1. Just five minutes of running outside can make you feel better about life.
2. Those five minutes may also help you live longer.
3. Exercise also makes you happy. And the more you do it, the happier it makes you.
4. You might even improve your memory and attention — just from being outside.
5. You'll also get the vitamin D you need for strong bones.
6. And thanks to wind resistance, you'll get a better workout.
The wind in your hair means you're exercising harder and so, getting more out of your workout. At the same pace, you'll burn more calories when you run outside than on a treadmill, according to a 1996 study. (If you must use a treadmill, increase the incline to 1% to simulate the outdoors.)
7. And if you listen to music, you're doing yourself an extra health service.
8. Running outside is also A LOT quicker than going to the gym.
Going to the gym means spending the time going there, coming back, swiping your membership card, putting your stuff in a locker, taking it out of the locker, talking to the weird guy who won't leave you alone, and at some point in between all that, working out. Running outside starts as soon as you walk out the door, you can leave your stuff in your room, and nobody will try to talk to you because now, you're actually moving.

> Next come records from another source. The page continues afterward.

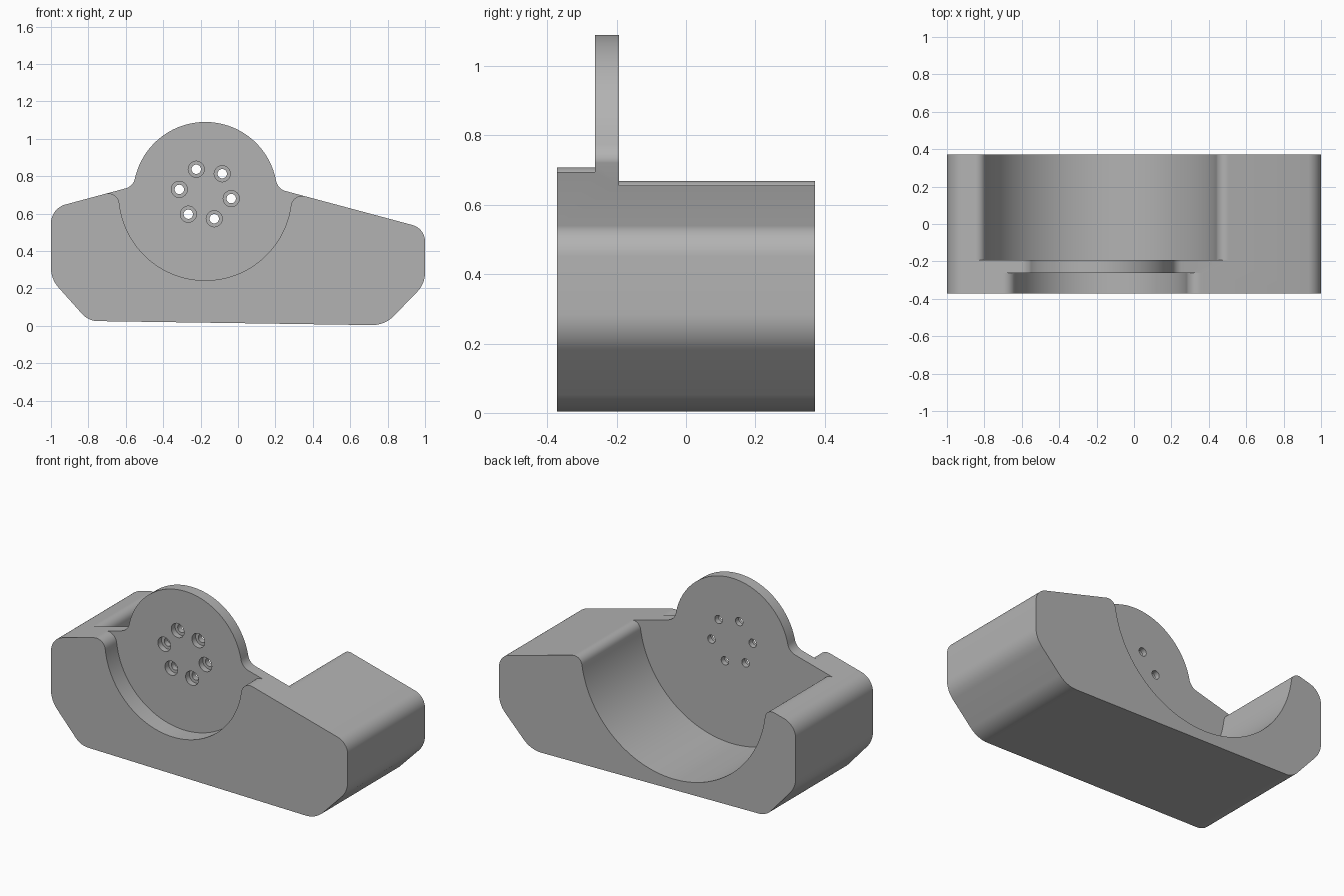
import bpy, bmesh, math
from mathutils import Vector

if "Cube" in bpy.data.objects:
    bpy.data.objects.remove(bpy.data.objects["Cube"])

HUB = Vector((-0.175, 0.705))           # axis of disc, recess and cradle (x, z)
SLOPE = math.radians(15)                # fall of both shoulders
SHOULDER = {-1: Vector((-1, 0.628)), 1: Vector((1, 0.521))}
FRONT, BACK = -0.372, 0.372
PLATE_FRONT, PLATE_BACK = -0.262, -0.193

grey = bpy.data.materials.new("plain grey")
grey.use_nodes = True
colour = (0.45, 0.45, 0.45, 1)
grey.diffuse_color = colour
grey.node_tree.nodes["Principled BSDF"].inputs["Base Color"].default_value = colour


def sweep(centre, radius, a, b, steps=10):
    """Arc between two directions."""
    a, b = a.normalized(), b.normalized()
    return [centre + radius * a.slerp(b, i / steps) for i in range(steps + 1)]


def rounded(before, p, after, cut):
    """Rounded corner that starts a given distance from the corner."""
    u, v = (before - p).normalized(), (after - p).normalized()
    centre = p + (u + v) * cut / (1 + u.dot(v))
    a, b = p + u * cut - centre, p + v * cut - centre
    return sweep(centre, a.length, a, b)


def flare(side, radius, fillet, s):
    """Fillet from the hub circle to a shoulder, above (1) or below (-1) it."""
    n = Vector((side * math.sin(SLOPE), math.cos(SLOPE)))
    t = Vector((side * math.cos(SLOPE), -math.sin(SLOPE)))
    rise = n.dot(SHOULDER[side] - HUB) + s * fillet
    centre = HUB + n * rise + t * math.sqrt((radius + fillet) ** 2 - rise ** 2)
    return sweep(centre, fillet, HUB - centre, -s * n)


def hub_arc(start, end, radius, steps=72):
    """Counterclockwise arc around the hub, without its end points."""
    a, b = start - HUB, end - HUB
    a0 = math.atan2(a.y, a.x)
    span = (math.atan2(b.y, b.x) - a0) % math.tau
    angles = [a0 + span * i / steps for i in range(1, steps)]
    return [HUB + radius * Vector((math.cos(k), math.sin(k))) for k in angles]


def prism(name, outline, y0, y1):
    """Solid made by extruding an x-z outline along y."""
    bm = bmesh.new()
    face = bm.faces.new([bm.verts.new((p.x, y0, p.y)) for p in outline])
    grown = bmesh.ops.extrude_face_region(bm, geom=[face])["geom"]
    verts = [g for g in grown if isinstance(g, bmesh.types.BMVert)]
    bmesh.ops.translate(bm, verts=verts, vec=(0, y1 - y0, 0))
    bmesh.ops.recalc_face_normals(bm, faces=bm.faces)
    mesh = bpy.data.meshes.new(name)
    bm.to_mesh(mesh)
    bm.free()
    mesh.materials.append(grey)
    obj = bpy.data.objects.new(name, mesh)
    bpy.context.collection.objects.link(obj)
    return obj


def carve(target, cutter):
    """Subtract a cutter and discard it."""
    cutter.hide_render = True
    mod = target.modifiers.new("carve", "BOOLEAN")
    mod.operation, mod.solver, mod.object = "DIFFERENCE", "EXACT", cutter
    bpy.context.view_layer.objects.active = target
    bpy.ops.object.modifier_apply(modifier=mod.name)
    bpy.data.objects.remove(cutter)


def trough(name, radius, fillet, y0, y1):
    """Round cutter with flared lips, open at the top."""
    left, right = flare(-1, radius, fillet, -1), flare(1, radius, fillet, -1)
    roof = [Vector((right[-1].x, 1.5)), Vector((left[-1].x, 1.5))]
    outline = left[::-1] + hub_arc(left[0], right[0], radius) + right + roof
    return prism(name, outline, y0, y1)


def circle(centre, radius, steps=32):
    return [centre + radius * Vector((math.cos(k), math.sin(k)))
            for k in (math.tau * i / steps for i in range(steps))]


# Block outline with the disc rising from its top
disc_r = 0.385
right, left = flare(1, disc_r, 0.07, 1), flare(-1, disc_r, 0.07, 1)
low_left, low_right = Vector((-0.8, 0.026)), Vector((0.785, 0.003))
side_right, side_left = Vector((1, 0.225)), Vector((-1, 0.25))
corners = [right[-1], SHOULDER[1], side_right, low_right, low_left,
           side_left, SHOULDER[-1], left[-1]]
cuts = [0.07, 0.06, 0.07, 0.05, 0.06, 0.08]
outline = []
for i, cut in enumerate(cuts):
    outline += rounded(*corners[i:i + 3], cut)
outline += left[::-1] + hub_arc(right[0], left[0], disc_r)[::-1] + right
body = prism("cradle_block", outline, FRONT, BACK)

# Shallow front recess and deep rear cradle, leaving the thin disc between
carve(body, trough("front_recess", 0.462, 0.06, -0.6, PLATE_FRONT))
carve(body, trough("rear_cradle", 0.623, 0.05, PLATE_BACK, 0.6))

# Ring of counterbored screw holes
for i in range(6):
    k = math.radians(60 * i - 10)
    spot = HUB + 0.141 * Vector((math.cos(k), math.sin(k)))
    carve(body, prism("counterbore", circle(spot, 0.043), -0.3, -0.226))
    carve(body, prism("screw_hole", circle(spot, 0.025), -0.3, -0.1))

bpy.ops.object.select_all(action="DESELECT")
body.select_set(True)
bpy.context.view_layer.objects.active = body
bpy.ops.object.shade_smooth_by_angle(angle=math.radians(30))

9. (And a heckuva lot cheaper.)
10. Exercising outdoors makes you more likely to want to keep exercising.
In 2011, researchers found that participants who exercised outdoors were more likely to say they wanted to do it again. And though the review noted that high quality data was lacking, this finding was supported by a 2012 study that found that older adults that exercised outdoors exercised more than those who exercised indoors.
11. Maybe that's because exercising outdoors just ~feels~ better.
Though researchers said studies on the topic were sparse, a 2011 review of available data found that, exercising in natural environments was connected to "greater feelings of revitalization and positive engagement, decreases in tension, confusion, anger, and depression, and increased energy." In 2012, the Telegraph reported that, according to a University of Glasgow study, the mental health boost from outdoor exercise was TWICE that of indoor exercise.